— What the task requires —
Your job with the data below is to output exactly the lines from the one holding "finish(bm, name, [DARK, CREAM])" down to the one holding "u = 2 * i / N - 1", both included, and no others.

START Supplied records

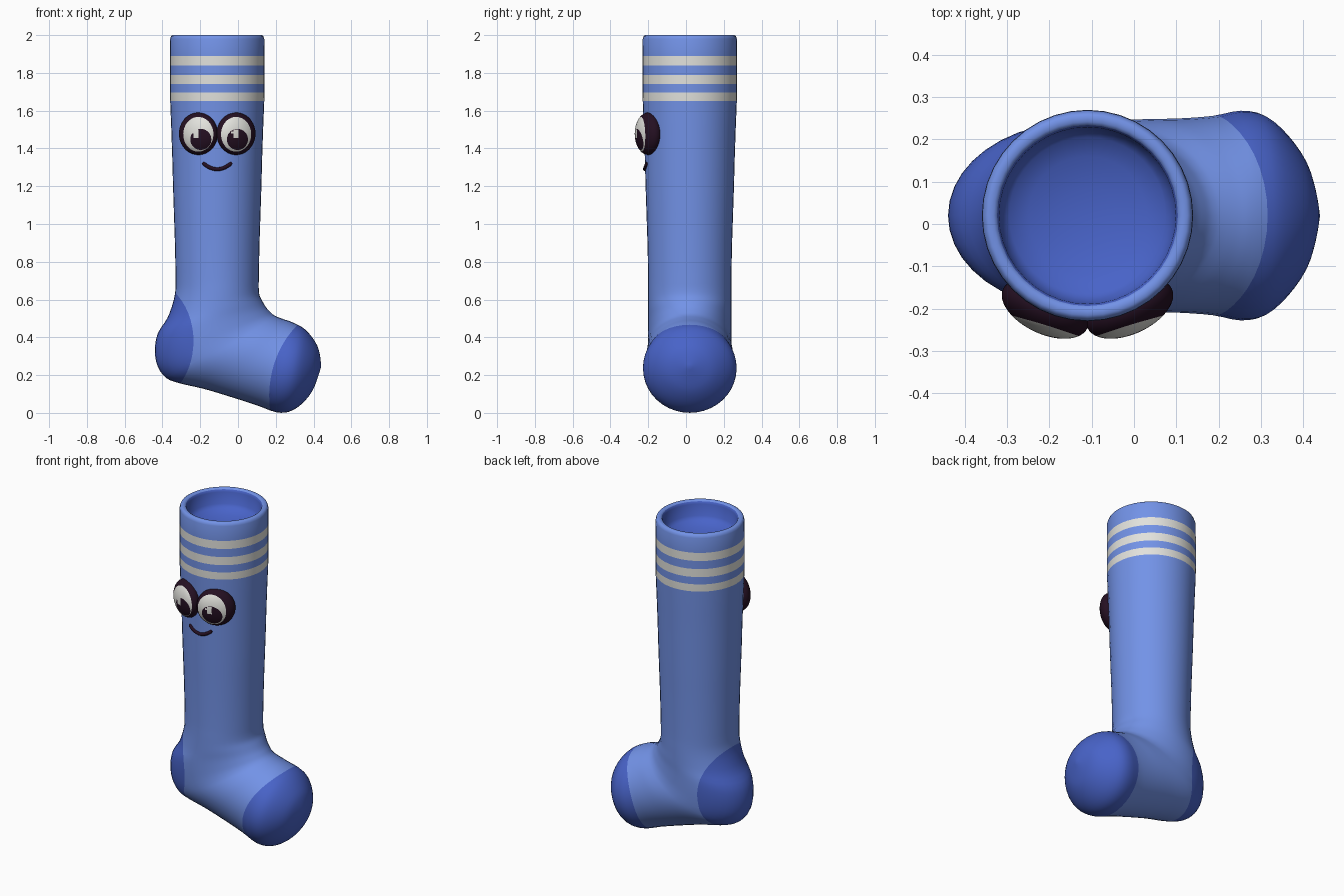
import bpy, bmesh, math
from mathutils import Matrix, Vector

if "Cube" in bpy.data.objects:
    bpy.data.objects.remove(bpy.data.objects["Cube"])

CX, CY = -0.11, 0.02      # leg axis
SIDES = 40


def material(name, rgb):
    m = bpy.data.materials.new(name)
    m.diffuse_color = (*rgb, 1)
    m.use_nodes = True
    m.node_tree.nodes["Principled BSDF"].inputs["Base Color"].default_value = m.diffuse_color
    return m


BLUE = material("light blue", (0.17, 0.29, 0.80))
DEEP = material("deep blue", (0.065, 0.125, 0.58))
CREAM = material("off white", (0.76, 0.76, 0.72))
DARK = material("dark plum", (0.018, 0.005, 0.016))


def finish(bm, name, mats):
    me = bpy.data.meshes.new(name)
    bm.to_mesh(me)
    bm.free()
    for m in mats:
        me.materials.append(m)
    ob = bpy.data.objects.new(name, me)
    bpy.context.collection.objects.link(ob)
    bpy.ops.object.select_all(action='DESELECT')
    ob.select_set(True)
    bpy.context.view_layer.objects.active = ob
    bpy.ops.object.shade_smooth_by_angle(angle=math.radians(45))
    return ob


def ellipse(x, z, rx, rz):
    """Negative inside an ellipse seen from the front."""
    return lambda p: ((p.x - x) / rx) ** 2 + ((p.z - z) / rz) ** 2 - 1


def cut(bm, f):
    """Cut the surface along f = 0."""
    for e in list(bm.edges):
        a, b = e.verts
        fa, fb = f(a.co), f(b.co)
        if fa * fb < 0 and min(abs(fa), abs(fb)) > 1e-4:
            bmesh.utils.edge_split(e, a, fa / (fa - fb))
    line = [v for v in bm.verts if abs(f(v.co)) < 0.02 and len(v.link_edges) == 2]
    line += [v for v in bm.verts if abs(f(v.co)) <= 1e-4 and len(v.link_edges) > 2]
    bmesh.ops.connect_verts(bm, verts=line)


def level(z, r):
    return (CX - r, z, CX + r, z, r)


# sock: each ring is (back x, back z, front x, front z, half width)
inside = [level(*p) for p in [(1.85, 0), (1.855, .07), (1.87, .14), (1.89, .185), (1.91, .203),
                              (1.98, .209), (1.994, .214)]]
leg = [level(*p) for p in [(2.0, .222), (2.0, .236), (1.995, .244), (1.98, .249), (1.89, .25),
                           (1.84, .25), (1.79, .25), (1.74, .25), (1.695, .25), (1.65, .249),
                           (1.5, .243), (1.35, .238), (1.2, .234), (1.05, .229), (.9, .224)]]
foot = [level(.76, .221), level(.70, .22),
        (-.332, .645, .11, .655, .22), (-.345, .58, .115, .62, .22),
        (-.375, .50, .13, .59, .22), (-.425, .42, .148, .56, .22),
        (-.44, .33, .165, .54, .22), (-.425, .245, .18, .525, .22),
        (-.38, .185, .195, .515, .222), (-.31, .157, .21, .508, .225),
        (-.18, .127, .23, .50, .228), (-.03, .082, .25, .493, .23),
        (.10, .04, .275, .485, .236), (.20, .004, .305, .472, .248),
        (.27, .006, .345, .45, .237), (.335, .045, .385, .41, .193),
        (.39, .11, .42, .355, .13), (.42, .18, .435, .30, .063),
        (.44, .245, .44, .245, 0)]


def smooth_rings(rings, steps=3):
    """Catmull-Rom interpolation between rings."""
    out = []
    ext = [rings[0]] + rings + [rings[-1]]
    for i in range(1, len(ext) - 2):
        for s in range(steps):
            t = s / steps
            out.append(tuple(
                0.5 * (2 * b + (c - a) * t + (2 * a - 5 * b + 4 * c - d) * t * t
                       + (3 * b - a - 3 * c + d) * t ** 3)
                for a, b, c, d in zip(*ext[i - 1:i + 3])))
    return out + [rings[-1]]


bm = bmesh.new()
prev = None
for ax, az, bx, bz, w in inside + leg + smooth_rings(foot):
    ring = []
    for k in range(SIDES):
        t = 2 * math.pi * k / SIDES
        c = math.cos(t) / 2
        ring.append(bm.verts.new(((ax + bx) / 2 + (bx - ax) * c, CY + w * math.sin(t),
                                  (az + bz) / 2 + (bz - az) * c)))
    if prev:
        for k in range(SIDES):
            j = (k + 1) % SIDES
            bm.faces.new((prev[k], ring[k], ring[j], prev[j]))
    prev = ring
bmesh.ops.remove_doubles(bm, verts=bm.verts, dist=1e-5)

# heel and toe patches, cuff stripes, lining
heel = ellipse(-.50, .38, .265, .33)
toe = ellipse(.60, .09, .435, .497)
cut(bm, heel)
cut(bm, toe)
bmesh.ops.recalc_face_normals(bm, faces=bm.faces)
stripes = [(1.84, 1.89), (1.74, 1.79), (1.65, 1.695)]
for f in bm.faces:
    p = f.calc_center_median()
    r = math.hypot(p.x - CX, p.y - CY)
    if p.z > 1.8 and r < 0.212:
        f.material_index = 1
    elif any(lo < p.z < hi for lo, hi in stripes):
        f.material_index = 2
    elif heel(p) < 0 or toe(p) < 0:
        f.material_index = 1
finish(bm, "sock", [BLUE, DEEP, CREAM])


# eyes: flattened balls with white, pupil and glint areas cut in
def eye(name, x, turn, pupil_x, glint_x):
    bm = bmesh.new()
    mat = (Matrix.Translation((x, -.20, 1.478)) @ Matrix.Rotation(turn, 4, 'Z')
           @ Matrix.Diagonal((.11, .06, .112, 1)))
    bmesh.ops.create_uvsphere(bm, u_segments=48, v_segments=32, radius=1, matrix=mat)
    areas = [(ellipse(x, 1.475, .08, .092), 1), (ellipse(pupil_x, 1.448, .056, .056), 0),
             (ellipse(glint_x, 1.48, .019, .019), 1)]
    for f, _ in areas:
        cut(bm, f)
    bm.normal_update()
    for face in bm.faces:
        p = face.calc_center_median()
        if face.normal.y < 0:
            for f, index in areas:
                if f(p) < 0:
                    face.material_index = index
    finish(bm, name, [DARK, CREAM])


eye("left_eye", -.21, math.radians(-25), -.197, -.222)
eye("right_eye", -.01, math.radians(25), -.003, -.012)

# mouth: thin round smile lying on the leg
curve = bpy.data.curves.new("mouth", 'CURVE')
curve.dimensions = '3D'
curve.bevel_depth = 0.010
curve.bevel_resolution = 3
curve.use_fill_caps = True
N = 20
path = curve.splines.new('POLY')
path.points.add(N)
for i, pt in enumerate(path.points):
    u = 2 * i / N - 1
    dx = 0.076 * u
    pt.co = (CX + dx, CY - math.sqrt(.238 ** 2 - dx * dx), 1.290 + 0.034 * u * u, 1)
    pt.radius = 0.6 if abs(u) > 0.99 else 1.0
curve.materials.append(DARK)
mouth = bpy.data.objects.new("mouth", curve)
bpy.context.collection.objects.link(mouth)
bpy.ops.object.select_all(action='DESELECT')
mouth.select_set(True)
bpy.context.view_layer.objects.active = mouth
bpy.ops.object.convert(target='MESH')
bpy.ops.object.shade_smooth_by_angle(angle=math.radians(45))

END Supplied records

— Finished exercise —
    finish(bm, name, [DARK, CREAM])


eye("left_eye", -.21, math.radians(-25), -.197, -.222)
eye("right_eye", -.01, math.radians(25), -.003, -.012)

# mouth: thin round smile lying on the leg
curve = bpy.data.curves.new("mouth", 'CURVE')
curve.dimensions = '3D'
curve.bevel_depth = 0.010
curve.bevel_resolution = 3
curve.use_fill_caps = True
N = 20
path = curve.splines.new('POLY')
path.points.add(N)
for i, pt in enumerate(path.points):
    u = 2 * i / N - 1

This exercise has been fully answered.